→ **PROBLEM DETAILS**
Show, from the entries below, every line in which "warp" appears.
==== GIVEN DATA
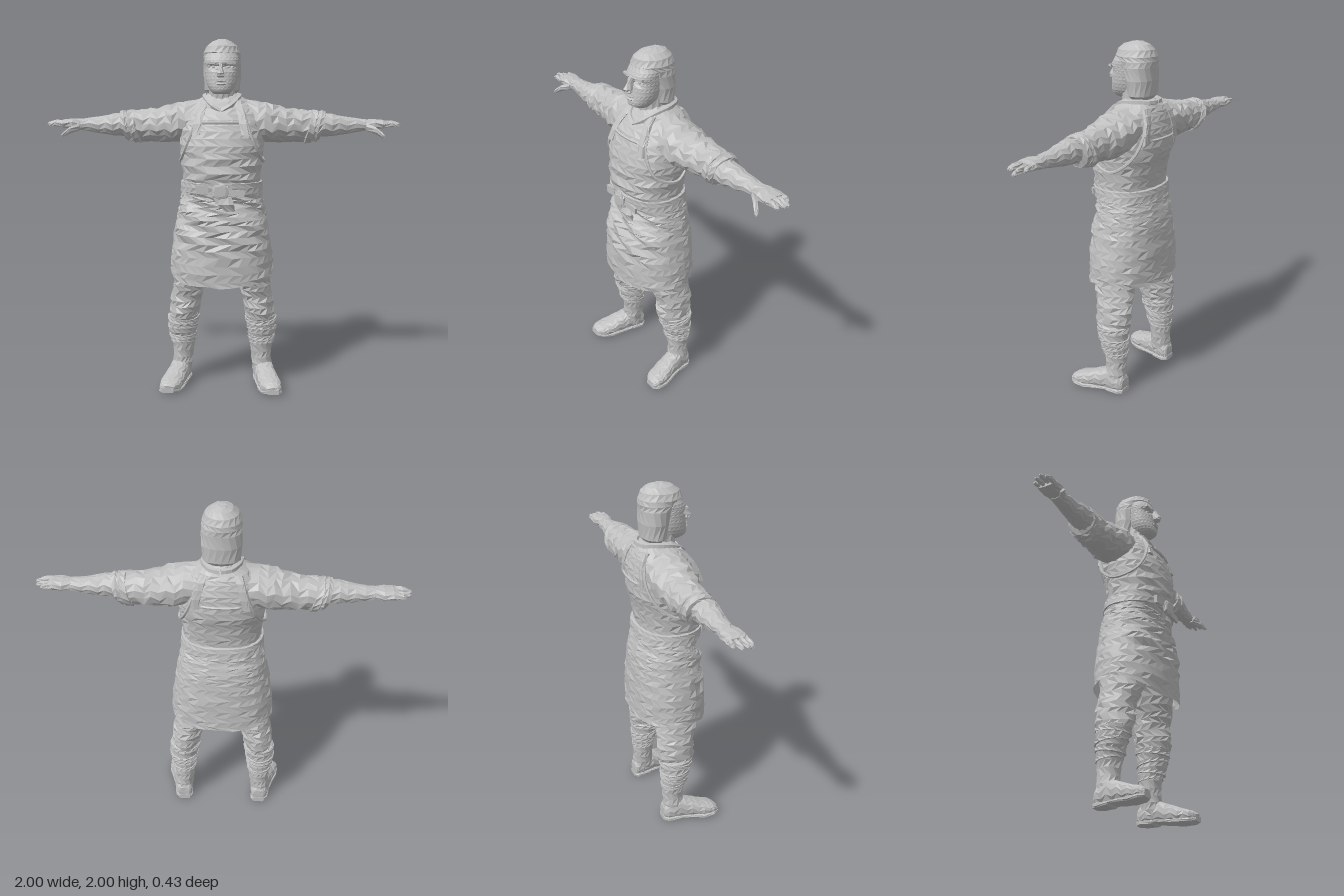
import * as THREE from 'three';

const clay = new THREE.MeshStandardMaterial({ color: 0xc0c0c0, side: THREE.DoubleSide, flatShading: true });
clay.name = 'plain grey';

let seed = 7;
const rnd = () => ((seed = (seed * 16807) % 2147483647) / 2147483647) - 0.5;

// Axis frames: how (along, a, b) become x, y, z
const frames = {
  y: (t, a, b) => new THREE.Vector3(a, t, b),
  x: (t, a, b) => new THREE.Vector3(t, b, a),
  z: (t, a, b) => new THREE.Vector3(b, a, t),
};
const spow = (c, e) => Math.sign(c) * Math.abs(c) ** e;

// Smooth interpolation of rows [along, centreA, centreB, radiusA, radiusB]
function rowAt(rows, u) {
  const i = Math.min(Math.floor(u), rows.length - 2), f = u - i;
  const at = k => rows[Math.max(0, Math.min(rows.length - 1, k))];
  return rows[i].map((v, c) => {
    const p0 = at(i - 1)[c], p2 = at(i + 1)[c], p3 = at(i + 2)[c];
    return v + 0.5 * f * (p2 - p0 + f * (2 * p0 - 5 * v + 4 * p2 - p3 + f * (3 * (v - p2) + p3 - p0)));
  });
}

// Skin of rounded cross-sections along an axis
function loft(rows, { axis = 'y', n = 16, sub = 1, p = 2, jitter = 0, cap = true, warp } = {}) {
  const pos = [], idx = [], steps = (rows.length - 1) * sub;
  const put = v => { pos.push(v.x, v.y, v.z); };
  for (let i = 0; i <= steps; i++) {
    const [t, ca, cb, ra, rb] = rowAt(rows, i / sub);
    for (let j = 0; j < n; j++) {
      const th = ((j + (i % 2) * 0.5) / n) * Math.PI * 2;
      const v = frames[axis](t, ca + ra * spow(Math.cos(th), 2 / p), cb + rb * spow(Math.sin(th), 2 / p));
      if (jitter) v.add(new THREE.Vector3(rnd(), rnd(), rnd()).multiplyScalar(jitter * 2));
      if (warp) warp(v);
      put(v);
    }
  }
  for (let i = 0; i < steps; i++) for (let j = 0; j < n; j++) {
    const k = (j + 1) % n, a = i * n + j, b = a + n, c = (i + 1) * n + k, d = i * n + k;
    if (i % 2) idx.push(a, b, d, b, c, d).valueOf;
    else idx.push(a, b, c, a, c, d);
  }
  if (cap) {
    for (const [r, s] of [[rows[0], 0], [rows[rows.length - 1], steps * n]]) {
      const m = pos.length / 3;
      put(frames[axis](r[0], r[1], r[2]));
      for (let j = 0; j < n; j++) {
        const k = (j + 1) % n;
        if (s) idx.push(m, s + k, s + j); else idx.push(m, s + j, s + k);
      }
    }
  }
  const g = new THREE.BufferGeometry();
  g.setAttribute('position', new THREE.Float32BufferAttribute(pos, 3));
  g.setIndex(idx);
  const flat = g.toNonIndexed();
  flat.computeVertexNormals();
  return flat;
}

function mirror(g) {
  const m = (g.index ? g.toNonIndexed() : g.clone()).scale(-1, 1, 1), a = m.attributes.position;
  for (let i = 0; i < a.count; i += 3) {
    const b = new THREE.Vector3().fromBufferAttribute(a, i + 1), c = new THREE.Vector3().fromBufferAttribute(a, i + 2);
    a.setXYZ(i + 1, c.x, c.y, c.z);
    a.setXYZ(i + 2, b.x, b.y, b.z);
  }
  m.computeVertexNormals();
  return m;
}

const torsoRows = [
  [1.12, 0, -0.003, 0.232, 0.168], [1.2, 0, 0.012, 0.22, 0.172], [1.27, 0, 0.016, 0.222, 0.182],
  [1.35, 0, 0.008, 0.232, 0.186], [1.42, 0, -0.003, 0.238, 0.196], [1.5, 0, -0.016, 0.235, 0.186],
  [1.56, 0, -0.026, 0.222, 0.172], [1.62, 0, -0.04, 0.195, 0.142], [1.66, 0, -0.047, 0.15, 0.115], [1.7, 0, -0.047, 0.08, 0.08],
];
// Point lying on the torso, front (s = 1) or back (s = -1)
function onTorso(x, y, s, lift = 0.004) {
  let i = 0;
  while (i < torsoRows.length - 2 && torsoRows[i + 1][0] < y) i++;
  const r = torsoRows[i], q = torsoRows[i + 1], f = (y - r[0]) / (q[0] - r[0]);
  const mix = c => r[c] + (q[c] - r[c]) * f;
  const k = Math.min(1, Math.abs(x) / mix(3));
  return new THREE.Vector3(x, y, mix(2) + s * (mix(4) * (1 - k ** 2.3) ** (1 / 2.3) + lift));
}

export function createModel() {
  const model = new THREE.Group();
  model.name = 'apronedWorker';
  const add = (name, g) => {
    const m = new THREE.Mesh(g, clay);
    m.name = name;
    model.add(m);
  };
  const pair = (name, g) => { add(name + 'Left', g); add(name + 'Right', mirror(g)); };
  const tube = (pts, r, closed = false, seg = 28) =>
    new THREE.TubeGeometry(new THREE.CatmullRomCurve3(pts, closed), seg, r, 5, closed);
  const box = (w, h, d, x, y, z, rz = 0) => new THREE.BoxGeometry(w, h, d).rotateZ(rz).translate(x, y, z);

  // Torso with pulled cloth above the belt
  add('torso', loft(torsoRows, {
    n: 24, sub: 2, p: 2.3, jitter: 0.003,
    warp: v => { if (v.z > 0 && v.y < 1.36) v.z += 0.007 * Math.sin(v.y * 75 + Math.abs(v.x) * 22); },
  }));

  // Apron skirt, with slanting folds at the front and a dipping hem
  add('apronSkirt', loft([
    [0.665, 0, -0.003, 0.298, 0.206], [0.8, 0, 0.001, 0.29, 0.209], [0.95, 0, 0, 0.268, 0.202],
    [1.05, 0, -0.006, 0.25, 0.186], [1.12, 0, -0.004, 0.236, 0.171], [1.18, 0, 0.003, 0.222, 0.17],
  ], {
    n: 32, sub: 4, p: 2.3, jitter: 0.004, cap: false,
    warp: v => {
      const low = Math.max(0, 1 - (v.y - 0.66) / 0.14);
      v.y += low * (v.z > 0 ? 0.035 - 0.07 * v.z / 0.2 : 0.035 + 0.17 * v.z);
      if (v.z > 0.06 && v.y > 0.72 && v.y < 1.13)
        v.z += 0.013 * Math.sin(v.y * 48 + v.x * 26) * Math.min(1, (v.y - 0.72) * 6) - 0.005;
    },
  }));

  // Belt, buckle and tucked loop
  add('belt', loft([[1.155, 0, 0.002, 0.224, 0.168], [1.158, 0, 0.004, 0.236, 0.184], [1.19, 0, 0.008, 0.232, 0.186],
    [1.215, 0, 0.011, 0.23, 0.184], [1.218, 0, 0.011, 0.216, 0.172]], { n: 28, p: 2.3, jitter: 0.0015 }));
  add('buckle', loft([[0.185, 1.175, 0, 0.045, 0.05], [0.205, 1.175, 0, 0.042, 0.046], [0.21, 1.175, 0, 0.03, 0.034]],
    { axis: 'z', n: 8, p: 3 }));
  add('beltEnd', box(0.1, 0.035, 0.014, 0.085, 1.165, 0.186, -0.1));
  add('beltLoop', box(0.07, 0.045, 0.02, -0.1, 1.185, 0.182, 0.12));
  add('clothTuck', loft([[1.06, 0.05, 0.165, 0.03, 0.02], [1.1, 0.03, 0.175, 0.05, 0.022], [1.14, 0, 0.17, 0.06, 0.015]], { n: 8 }));

  // Apron edging: armholes, neckline and shoulder straps
  const arc = [[0.125, 1.6], [0.15, 1.52], [0.185, 1.43], [0.215, 1.36]];
  pair('armholeTrim', tube([
    ...arc.map(([x, y]) => onTorso(x, y, 1)), new THREE.Vector3(0.236, 1.325, -0.01),
    ...arc.slice().reverse().map(([x, y]) => onTorso(x, y, -1)),
  ], 0.009, false, 36));
  const line = (y, s) => [-0.1, -0.05, 0, 0.05, 0.1].map(x => onTorso(x, y, s));
  add('bibTopEdge', tube(line(1.545, 1), 0.009));
  add('backTopEdge', tube(line(1.5, -1), 0.008));
  for (const s of [1, -1]) {
    const rows = [1.48, 1.54, 1.59, 1.63, 1.665].map((y, i) => {
      const x = [0.135, 0.125, 0.112, 0.1, 0.09][i];
      return [y, x, onTorso(x, y, s, 0).z, 0.023, 0.014];
    });
    pair(s > 0 ? 'frontStrap' : 'backStrap', loft(rows, { n: 8, p: 5 }));
  }

  // Neck and shirt collar
  add('neck', loft([[1.6, 0, -0.04, 0.1, 0.1], [1.66, 0, -0.025, 0.078, 0.08], [1.76, 0, -0.01, 0.072, 0.08]], { n: 14 }));
  pair('collar', tube([[0, 1.605, 0.098], [0.05, 1.635, 0.085], [0.09, 1.675, 0.02], [0.095, 1.69, -0.06], [0.05, 1.69, -0.14], [0, 1.69, -0.155]]
    .map(q => new THREE.Vector3(...q)), 0.016, false, 14));

  // Face with sunken eyes and hollow cheeks
  add('face', loft([
    [1.7, 0, 0.04, 0.042, 0.05], [1.715, 0, 0.048, 0.058, 0.07], [1.74, 0, 0.04, 0.076, 0.083], [1.78, 0, 0.033, 0.088, 0.084],
    [1.82, 0, 0.028, 0.092, 0.084], [1.85, 0, 0.026, 0.094, 0.083], [1.87, 0, 0.03, 0.095, 0.087], [1.9, 0, 0.018, 0.095, 0.084], [1.94, 0, 0, 0.08, 0.08],
  ], {
    n: 24, sub: 2, p: 2.2,
    warp: v => {
      const dx = Math.abs(v.x) - 0.04;
      if (v.z > 0.03) v.z -= 0.02 * Math.exp(-((dx / 0.022) ** 2) - ((v.y - 1.847) / 0.014) ** 2);
    },
  }));
  add('nose', loft([[1.788, 0, 0.122, 0.012, 0.015], [1.797, 0, 0.128, 0.024, 0.024], [1.812, 0, 0.13, 0.02, 0.03],
    [1.84, 0, 0.115, 0.012, 0.025], [1.872, 0, 0.108, 0.012, 0.015]], { n: 8 }));
  add('lips', loft([[1.747, 0, 0.115, 0.02, 0.012], [1.755, 0, 0.118, 0.032, 0.015], [1.762, 0, 0.115, 0.034, 0.01], [1.77, 0, 0.118, 0.024, 0.013]], { n: 8 }));
  pair('eyebrow', box(0.05, 0.012, 0.016, 0.042, 1.868, 0.106, 0.1).rotateY(0.12));
  pair('eye', new THREE.SphereGeometry(0.013, 8, 6).translate(0.04, 1.847, 0.082));

  // Hair falling behind the face to the nape
  add('hair', loft([
    [1.69, 0, -0.06, 0.066, 0.05], [1.72, 0, -0.065, 0.1, 0.07], [1.8, 0, -0.06, 0.107, 0.08], [1.87, 0, -0.05, 0.107, 0.09],
    [1.9, 0, -0.037, 0.106, 0.105], [1.925, 0, -0.023, 0.103, 0.118], [1.96, 0, -0.023, 0.088, 0.105], [1.985, 0, -0.028, 0.058, 0.075], [2, 0, -0.032, 0.02, 0.03],
  ], { n: 18, p: 2.1, jitter: 0.0015 }));

  // Rumpled sleeves, rolled cuffs and forearms
  pair('sleeve', loft([
    [0.08, -0.046, 1.575, 0.11, 0.1], [0.2, -0.045, 1.548, 0.128, 0.112], [0.28, -0.045, 1.535, 0.126, 0.108],
    [0.36, -0.05, 1.527, 0.107, 0.096], [0.45, -0.055, 1.523, 0.09, 0.09], [0.54, -0.055, 1.518, 0.086, 0.086],
  ], { axis: 'x', n: 16, sub: 2, jitter: 0.007 }));
  const slant = v => { v.x += (v.y - 1.52) * 0.22; };
  pair('rolledCuff', loft([[0.48, -0.055, 1.515, 0.08, 0.08], [0.49, -0.055, 1.515, 0.093, 0.097], [0.52, -0.055, 1.517, 0.096, 0.094],
    [0.53, -0.054, 1.52, 0.088, 0.086], [0.545, -0.053, 1.52, 0.093, 0.09], [0.565, -0.05, 1.522, 0.085, 0.08], [0.57, -0.045, 1.525, 0.06, 0.06]],
  { axis: 'x', n: 14, jitter: 0.003, warp: slant }));
  pair('forearm', loft([[0.54, -0.04, 1.528, 0.07, 0.068], [0.62, -0.04, 1.526, 0.068, 0.062], [0.7, -0.044, 1.524, 0.055, 0.05],
    [0.8, -0.046, 1.526, 0.043, 0.034], [0.83, -0.046, 1.528, 0.045, 0.032]], { axis: 'x', n: 12, sub: 2, jitter: 0.002 }));
  pair('palm', loft([[0.8, -0.046, 1.527, 0.04, 0.032], [0.85, -0.044, 1.53, 0.058, 0.03], [0.9, -0.046, 1.532, 0.06, 0.025], [0.925, -0.046, 1.53, 0.056, 0.019]],
    { axis: 'x', n: 10, p: 2.5 }));
  for (const [i, tip] of [0.985, 1, 0.995, 0.965].entries()) {
    const z = -0.003 - i * 0.028, y = 1.53 + (i === 1 ? 0.006 : 0);
    pair('finger' + (i + 1), loft([[0.905, z, y, 0.015, 0.018], [0.95, z, y + 0.002, 0.0145, 0.015], [tip - 0.01, z, y - 0.004, 0.012, 0.011], [tip, z, y - 0.006, 0.005, 0.005]],
      { axis: 'x', n: 6 }));
  }
  pair('thumb', loft([[0.81, -0.02, 1.518, 0.024, 0.024], [0.86, 0.018, 1.497, 0.02, 0.02], [0.895, 0.043, 1.474, 0.014, 0.014], [0.905, 0.05, 1.467, 0.006, 0.006]],
    { axis: 'x', n: 7 }));

  // Trousers, boots and boot straps
  pair('trouserLeg', loft([[0.36, 0.23, -0.02, 0.07, 0.08], [0.45, 0.22, -0.02, 0.086, 0.11], [0.55, 0.205, -0.02, 0.09, 0.112],
    [0.65, 0.18, -0.003, 0.1, 0.126], [0.8, 0.14, 0, 0.12, 0.14], [0.95, 0.1, 0, 0.11, 0.13]], { n: 14, sub: 3, jitter: 0.006 }));
  pair('bootShaft', loft([[0.05, 0.24, -0.042, 0.055, 0.066], [0.12, 0.236, -0.045, 0.06, 0.064], [0.2, 0.23, -0.046, 0.061, 0.064],
    [0.28, 0.232, -0.04, 0.074, 0.075], [0.35, 0.233, -0.03, 0.086, 0.088], [0.42, 0.225, -0.024, 0.09, 0.099], [0.432, 0.222, -0.022, 0.076, 0.085]],
  { n: 14, sub: 2, jitter: 0.003 }));
  for (const [i, [y, x, z, rx, rz]] of [[0.4, 0.227, -0.026, 0.094, 0.101], [0.345, 0.233, -0.031, 0.09, 0.092], [0.295, 0.232, -0.038, 0.082, 0.083], [0.255, 0.231, -0.043, 0.074, 0.074]].entries()) {
    const tilt = v => { v.y += (v.z - z) * (i % 2 ? 0.15 : -0.12); };
    pair('bootStrap' + (i + 1), loft([[y - 0.014, x, z, rx - 0.012, rz - 0.012], [y - 0.01, x, z, rx, rz], [y + 0.01, x, z, rx, rz], [y + 0.014, x, z, rx - 0.012, rz - 0.012]],
      { n: 14, warp: tilt }));
  }
  pair('bootFoot', loft([[-0.112, 0.055, 0.235, 0.035, 0.035], [-0.09, 0.062, 0.237, 0.055, 0.052], [-0.02, 0.075, 0.246, 0.068, 0.058],
    [0.05, 0.064, 0.262, 0.056, 0.06], [0.12, 0.05, 0.28, 0.044, 0.065], [0.18, 0.043, 0.293, 0.034, 0.057], [0.21, 0.038, 0.3, 0.018, 0.033]],
  { axis: 'z', n: 14, sub: 2, p: 2.4, jitter: 0.002, warp: v => { v.y = Math.max(v.y, 0.015); } }));
  pair('bootSole', loft([[-0.115, 0.016, 0.235, 0.015, 0.036], [-0.09, 0.014, 0.237, 0.014, 0.054], [-0.02, 0.015, 0.246, 0.013, 0.056], [-0.01, 0.02, 0.248, 0.008, 0.056],
    [0.05, 0.016, 0.263, 0.011, 0.06], [0.12, 0.014, 0.281, 0.013, 0.068], [0.18, 0.017, 0.294, 0.013, 0.06], [0.212, 0.024, 0.301, 0.011, 0.035]],
  { axis: 'z', n: 12, p: 4 }));
  return model;
}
========
→ **SOLVED PROBLEM**
function loft(rows, { axis = 'y', n = 16, sub = 1, p = 2, jitter = 0, cap = true, warp } = {}) {
      if (warp) warp(v);
    warp: v => { if (v.z > 0 && v.y < 1.36) v.z += 0.007 * Math.sin(v.y * 75 + Math.abs(v.x) * 22); },
    warp: v => {
    warp: v => {
  { axis: 'x', n: 14, jitter: 0.003, warp: slant }));
      { n: 14, warp: tilt }));
  { axis: 'z', n: 14, sub: 2, p: 2.4, jitter: 0.002, warp: v => { v.y = Math.max(v.y, 0.015); } }));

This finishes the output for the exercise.